Plain-text document sources →
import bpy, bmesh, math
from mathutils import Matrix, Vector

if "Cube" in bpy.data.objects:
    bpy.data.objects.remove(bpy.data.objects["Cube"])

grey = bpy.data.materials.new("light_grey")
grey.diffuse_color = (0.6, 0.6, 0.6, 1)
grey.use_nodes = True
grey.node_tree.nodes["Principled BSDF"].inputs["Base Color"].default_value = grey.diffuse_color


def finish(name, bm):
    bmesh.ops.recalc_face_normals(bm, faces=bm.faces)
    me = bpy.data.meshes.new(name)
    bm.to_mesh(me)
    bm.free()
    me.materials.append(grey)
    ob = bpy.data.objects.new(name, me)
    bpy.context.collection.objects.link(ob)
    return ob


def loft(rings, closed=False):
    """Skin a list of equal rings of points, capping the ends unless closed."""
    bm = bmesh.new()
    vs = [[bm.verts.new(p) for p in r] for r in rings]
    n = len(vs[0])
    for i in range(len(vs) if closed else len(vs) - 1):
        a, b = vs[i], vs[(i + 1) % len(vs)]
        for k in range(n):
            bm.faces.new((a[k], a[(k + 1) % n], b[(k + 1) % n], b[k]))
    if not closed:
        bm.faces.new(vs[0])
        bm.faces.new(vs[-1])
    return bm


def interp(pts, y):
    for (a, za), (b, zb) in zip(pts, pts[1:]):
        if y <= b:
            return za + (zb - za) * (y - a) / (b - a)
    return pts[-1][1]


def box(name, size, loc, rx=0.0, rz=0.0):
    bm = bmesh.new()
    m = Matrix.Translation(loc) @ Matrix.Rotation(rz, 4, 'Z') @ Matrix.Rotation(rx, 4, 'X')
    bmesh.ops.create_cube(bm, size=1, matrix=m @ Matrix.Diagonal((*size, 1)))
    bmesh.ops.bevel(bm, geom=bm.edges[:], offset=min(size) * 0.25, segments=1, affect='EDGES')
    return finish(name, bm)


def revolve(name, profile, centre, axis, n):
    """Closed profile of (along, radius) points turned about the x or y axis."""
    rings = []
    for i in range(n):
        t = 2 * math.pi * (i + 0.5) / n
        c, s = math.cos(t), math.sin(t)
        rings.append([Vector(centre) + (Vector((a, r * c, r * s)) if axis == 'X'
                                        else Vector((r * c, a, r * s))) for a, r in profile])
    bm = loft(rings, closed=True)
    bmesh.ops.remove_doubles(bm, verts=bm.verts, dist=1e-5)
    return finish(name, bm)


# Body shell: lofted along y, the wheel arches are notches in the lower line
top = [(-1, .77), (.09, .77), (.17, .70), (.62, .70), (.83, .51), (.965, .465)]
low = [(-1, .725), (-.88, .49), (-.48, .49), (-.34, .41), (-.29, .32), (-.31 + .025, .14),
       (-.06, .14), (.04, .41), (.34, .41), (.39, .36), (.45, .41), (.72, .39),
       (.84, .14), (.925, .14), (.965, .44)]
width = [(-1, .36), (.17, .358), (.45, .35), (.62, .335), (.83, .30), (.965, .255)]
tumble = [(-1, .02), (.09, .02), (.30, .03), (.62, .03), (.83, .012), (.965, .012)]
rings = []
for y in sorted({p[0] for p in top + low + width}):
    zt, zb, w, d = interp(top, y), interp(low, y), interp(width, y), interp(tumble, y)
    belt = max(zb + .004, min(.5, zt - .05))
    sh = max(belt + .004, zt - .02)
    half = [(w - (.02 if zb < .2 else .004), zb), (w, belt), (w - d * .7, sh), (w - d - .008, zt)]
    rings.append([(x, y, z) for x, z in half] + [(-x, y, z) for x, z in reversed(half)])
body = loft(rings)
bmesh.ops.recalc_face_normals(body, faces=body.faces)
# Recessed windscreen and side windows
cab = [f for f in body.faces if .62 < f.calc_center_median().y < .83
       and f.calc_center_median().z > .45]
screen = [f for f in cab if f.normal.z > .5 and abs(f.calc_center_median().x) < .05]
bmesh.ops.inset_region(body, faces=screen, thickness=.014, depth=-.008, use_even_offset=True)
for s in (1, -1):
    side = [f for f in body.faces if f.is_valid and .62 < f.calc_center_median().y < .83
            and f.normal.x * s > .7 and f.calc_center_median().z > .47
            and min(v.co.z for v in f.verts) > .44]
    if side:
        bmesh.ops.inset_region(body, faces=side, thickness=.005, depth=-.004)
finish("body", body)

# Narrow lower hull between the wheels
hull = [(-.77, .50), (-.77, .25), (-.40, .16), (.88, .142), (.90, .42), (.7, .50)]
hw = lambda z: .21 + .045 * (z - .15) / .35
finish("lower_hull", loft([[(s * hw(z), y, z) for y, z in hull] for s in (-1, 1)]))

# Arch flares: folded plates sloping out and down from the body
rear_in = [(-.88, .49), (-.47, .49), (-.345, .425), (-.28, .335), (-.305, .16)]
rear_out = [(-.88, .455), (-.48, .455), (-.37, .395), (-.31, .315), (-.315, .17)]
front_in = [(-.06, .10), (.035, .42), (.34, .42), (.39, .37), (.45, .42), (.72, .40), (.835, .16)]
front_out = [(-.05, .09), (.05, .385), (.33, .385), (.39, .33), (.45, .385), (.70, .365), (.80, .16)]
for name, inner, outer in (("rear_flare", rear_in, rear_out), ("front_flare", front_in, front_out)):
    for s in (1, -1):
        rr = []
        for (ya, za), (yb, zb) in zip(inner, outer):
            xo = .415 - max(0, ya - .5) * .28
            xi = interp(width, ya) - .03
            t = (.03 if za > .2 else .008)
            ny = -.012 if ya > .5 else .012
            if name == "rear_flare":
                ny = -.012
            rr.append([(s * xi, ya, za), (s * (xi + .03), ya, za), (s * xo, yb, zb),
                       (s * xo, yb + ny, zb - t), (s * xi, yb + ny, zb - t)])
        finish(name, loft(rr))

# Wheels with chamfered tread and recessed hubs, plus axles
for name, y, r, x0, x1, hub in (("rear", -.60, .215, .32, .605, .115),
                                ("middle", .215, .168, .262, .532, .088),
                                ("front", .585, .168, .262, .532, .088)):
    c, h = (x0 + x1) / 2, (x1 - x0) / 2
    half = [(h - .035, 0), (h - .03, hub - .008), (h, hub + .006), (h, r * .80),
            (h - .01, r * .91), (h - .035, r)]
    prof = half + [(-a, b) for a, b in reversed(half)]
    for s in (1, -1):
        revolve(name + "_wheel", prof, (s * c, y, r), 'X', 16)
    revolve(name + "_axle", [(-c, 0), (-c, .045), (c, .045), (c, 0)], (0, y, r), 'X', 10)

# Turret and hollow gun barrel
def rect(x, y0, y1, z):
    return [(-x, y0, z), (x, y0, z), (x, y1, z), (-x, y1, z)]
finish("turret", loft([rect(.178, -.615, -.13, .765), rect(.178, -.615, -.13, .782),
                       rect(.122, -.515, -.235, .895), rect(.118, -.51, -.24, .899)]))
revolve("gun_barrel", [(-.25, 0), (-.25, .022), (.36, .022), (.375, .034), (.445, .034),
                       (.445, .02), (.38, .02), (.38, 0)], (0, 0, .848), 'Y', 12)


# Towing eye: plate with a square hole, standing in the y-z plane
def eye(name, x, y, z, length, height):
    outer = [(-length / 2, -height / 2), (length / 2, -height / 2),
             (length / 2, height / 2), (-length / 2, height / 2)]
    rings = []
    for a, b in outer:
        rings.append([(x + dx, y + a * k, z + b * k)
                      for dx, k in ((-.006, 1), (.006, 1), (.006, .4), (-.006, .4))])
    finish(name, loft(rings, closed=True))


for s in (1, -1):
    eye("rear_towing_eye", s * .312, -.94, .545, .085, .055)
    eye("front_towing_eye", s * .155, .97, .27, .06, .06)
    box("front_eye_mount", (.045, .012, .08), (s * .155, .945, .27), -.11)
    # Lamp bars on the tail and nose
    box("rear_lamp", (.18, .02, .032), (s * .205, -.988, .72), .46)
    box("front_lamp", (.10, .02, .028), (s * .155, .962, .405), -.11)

WHAT TO PRODUCE →
Print, without alteration, only the lines above between the one holding "(.72, .40), (.835, .16)]" and the one holding "finish(name, loft(rr))", inclusive.

RESULT OF THE EXERCISE →
front_in = [(-.06, .10), (.035, .42), (.34, .42), (.39, .37), (.45, .42), (.72, .40), (.835, .16)]
front_out = [(-.05, .09), (.05, .385), (.33, .385), (.39, .33), (.45, .385), (.70, .365), (.80, .16)]
for name, inner, outer in (("rear_flare", rear_in, rear_out), ("front_flare", front_in, front_out)):
    for s in (1, -1):
        rr = []
        for (ya, za), (yb, zb) in zip(inner, outer):
            xo = .415 - max(0, ya - .5) * .28
            xi = interp(width, ya) - .03
            t = (.03 if za > .2 else .008)
            ny = -.012 if ya > .5 else .012
            if name == "rear_flare":
                ny = -.012
            rr.append([(s * xi, ya, za), (s * (xi + .03), ya, za), (s * xo, yb, zb),
                       (s * xo, yb + ny, zb - t), (s * xi, yb + ny, zb - t)])
        finish(name, loft(rr))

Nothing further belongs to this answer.